And during the commemoration of the Chinese Lunar New Year of the Goat on 18th February, 2015 in Lusaka, the Chinese embassy showed its first signal that relations between the two countries will not be affected by the death of Sata.
Chinese Ambassador to Zambia Yang Youming said his country expected to see greater success in Zambia under the leadership of Edgar Lungu.
“Looking into the New Year, our two countries have many things to do together. I believe with our joint efforts, the cooperation in the political, economic and trade, military, education and culture fields will be further strengthened and the all-weather friendship between the two countries will be further deepened,” said Mr Yang.
He also disclosed that Zambia’s trade with China in the first 11 months of 2014 increased by 0.8% to reach a historical height of US$3.5 billion.
With China’s appetite for Africa’s minerals growing, Zambia’s status as a major supplier of copper is expected to continue beyond Sata’s death.
According to official figures released on 19 February, 2015 by the Central Statistical Office (CSO), Zambia’s data agency, China is only second to Switzerland as the major recipient of its copper from 2010 to 2014.
“The top four major buyers of Zambia’s copper in order of ranking are Switzerland (61.1%), China (25.6%), United Kingdom (2.8%) and South Africa (2.6%) share of total copper export earnings annually,” read the CSO statement.
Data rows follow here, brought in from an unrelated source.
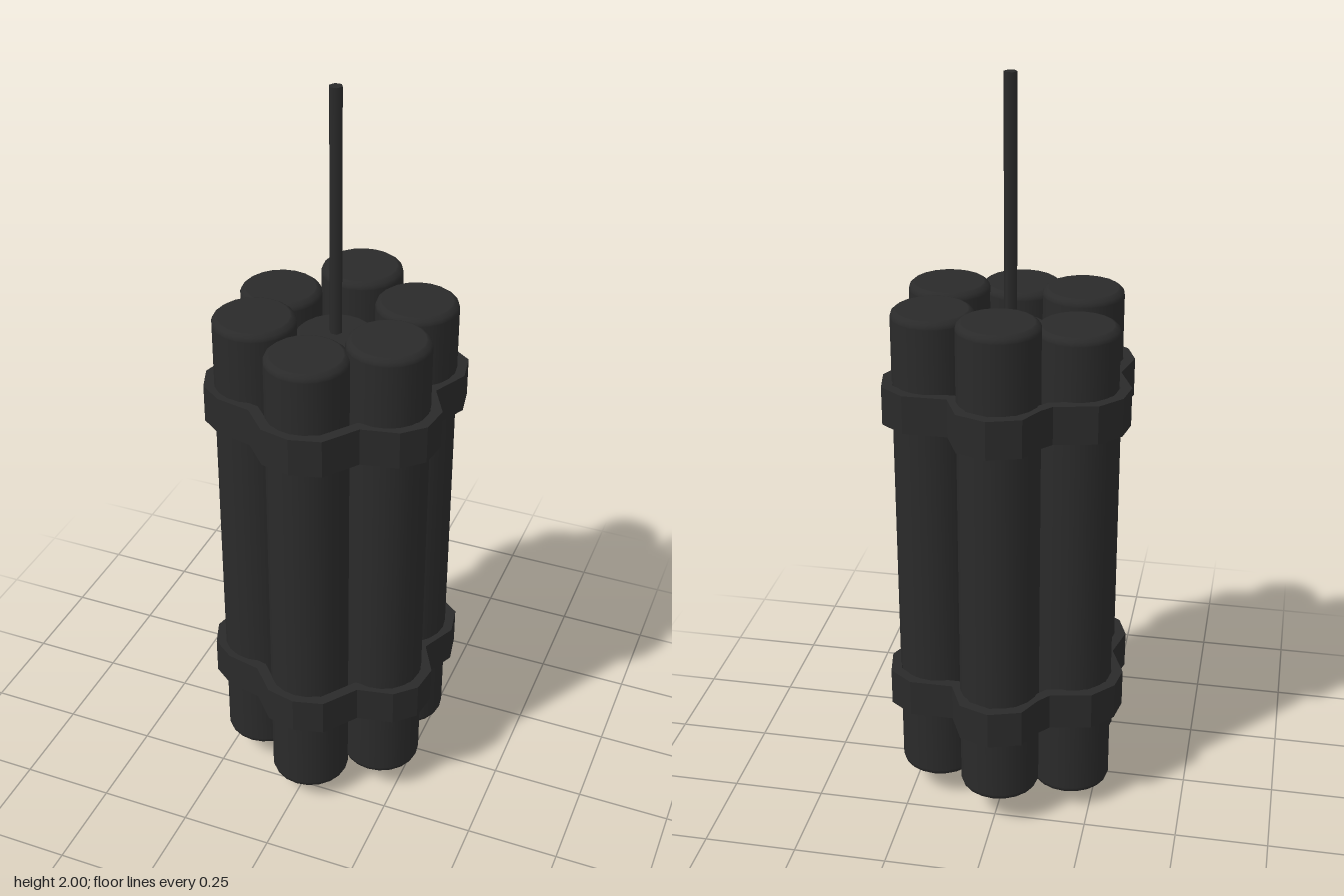
import * as THREE from 'three';

const material = new THREE.MeshStandardMaterial({ color: 0x2a2a2a });
const STICK_RADIUS = 0.107;
const STICK_LENGTH = 1.35;

// x, z and bottom height of each stick, the middle one first
const STICKS = [
  [0.003, 0.002, 0], [-0.006, -0.205, 0.09], [0.182, -0.105, 0.075], [0.184, 0.105, 0.075],
  [0.01, 0.21, 0.05], [-0.168, 0.122, 0.075], [-0.185, -0.085, 0.05],
];

// Outer outline of a strap as x, z, wrapped around the six outer sticks
const STRAP = [
  [0, -0.345], [0.08, -0.316], [0.12, -0.23], [0.236, -0.23], [0.3, -0.183],
  [0.316, -0.1], [0.272, -0.005], [0.32, 0.084], [0.309, 0.163], [0.256, 0.214],
  [0.159, 0.234], [0.095, 0.321], [0.015, 0.342], [-0.064, 0.325], [-0.128, 0.256],
  [-0.221, 0.237], [-0.281, 0.194], [-0.307, 0.124], [-0.283, 0.026], [-0.323, -0.073],
  [-0.31, -0.144], [-0.256, -0.203], [-0.146, -0.225], [-0.119, -0.256], [-0.086, -0.318],
].map(([x, z]) => new THREE.Vector2(x, z));

function add(group, name, geometry, x = 0, y = 0, z = 0) {
  const mesh = new THREE.Mesh(geometry, material);
  mesh.name = name;
  mesh.position.set(x, y, z);
  group.add(mesh);
}

// Moves a closed outline inward by a constant thickness
function inset(points, thickness) {
  const n = points.length;
  return points.map((p, i) => {
    const a = p.clone().sub(points[(i + n - 1) % n]).normalize();
    const b = points[(i + 1) % n].clone().sub(p).normalize();
    const normal = new THREE.Vector2(-a.y - b.y, a.x + b.x).normalize();
    const miter = normal.x * -a.y + normal.y * a.x;
    return p.clone().addScaledVector(normal, thickness / miter);
  });
}

// Round stick with softly bevelled ends
function stickGeometry() {
  const r = STICK_RADIUS, h = STICK_LENGTH;
  const half = [[0, 0], [r - 0.016, 0], [r - 0.012, 0.001], [r - 0.003, 0.008], [r, 0.016], [r, 0.02]];
  const profile = [...half, ...half.map(([x, y]) => [x, h - y]).reverse()];
  return new THREE.LatheGeometry(profile.map(([x, y]) => new THREE.Vector2(x, y)), 20);
}

function strapGeometry(height) {
  const shape = new THREE.Shape(STRAP);
  shape.holes.push(new THREE.Path(inset(STRAP, 0.028)));
  const geometry = new THREE.ExtrudeGeometry(shape, { depth: height, bevelEnabled: false });
  return geometry.rotateX(Math.PI / 2);
}

export function createModel() {
  const group = new THREE.Group();
  group.name = 'stickBundle';

  // Seven sticks at slightly different heights
  const stick = stickGeometry();
  STICKS.forEach(([x, z, y], i) => add(group, i ? `outerStick${i}` : 'middleStick', stick, x, y, z));

  // Two straps, placed by their top edge
  const strap = strapGeometry(0.103);
  add(group, 'upperStrap', strap, 0, 1.234, 0);
  add(group, 'lowerStrap', strap, 0, 0.392, 0);

  // Six-sided fuse rising from the middle stick
  const fuse = new THREE.CylinderGeometry(0.017, 0.017, 0.66, 6);
  fuse.rotateY(Math.PI / 6);
  add(group, 'fuse', fuse, 0.002, 1.67, 0);

  return group;
}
China’s investment is all over the sectors of the Zambian economy from health, manufacturing, to education, construction and retail trade.
However, China expert Sombo Chunda says the Chinese have overstretched their limits to start doing simple jobs that Zambians are able to do.
“The Chinese policy towards Zambia will not change with the death of President Sata. However, these people should have been allowed to only do big jobs that Zambians can not do. Not to start selling cobs of maize and chickens in the markets and running farms. That is not good investment,” said Ms Chunda, who is also Country Representative for Diakonia Zambia, a Swedish NGO working on developmental issues in Zambia.
At the Soweto Market in Lusaka, Chinese nationals are usually spotted as early as 04:00hrs selling broiler chickens and fresh maize from their farms but they disappear soon after sunrise.
And ActionAid Zambia Country Director Pamela Chisanga has found the way the Chinese conduct their investments in Zambia a bit worrisome.
“Their long term investment opportunities are good for the nation. However, they believe in getting investment opportunities at all cost. And most of the corruption in now happening with Chinese investors who are easily harassed by political parties because of how they conduct their businesses,” said Ms Chisanga.
Apart from copper, the Chinese have also diversified their imports from Zambia to the forestry sector where they have become a major player.
Several Chinese nationals have been arrested and taken to court for illegally failing and trying to export the banned rosewood which is locally called Mukula.
This tree, which grows in hills, is said to be sought after by the Chinese for its medicinal benefits and its demand has grown to levels where thousands of the tree are illegally cut and taken out of the country without the authorities detecting it.
“Policing the Mukula tree has because a thorn in the eyes of the government because they do not have enough man power and equipment to enforce the law in the forests,” said Chunda.
And in a sign of their “good” relations, the Chinese and Zambian Presidents held official talks in Beijing to cement their decades old alliance.
On 2nd April 2015, President Lungu returned home in a joyous mood after a two weeks visit to China where his ministers signed various deals with China on infrastructure development and trade.
Zambia’s Commerce Minister Margaret Mwanakatwe announced that US$3.2 billion in investment pledges were secured during President Lungu’s maiden trip to China.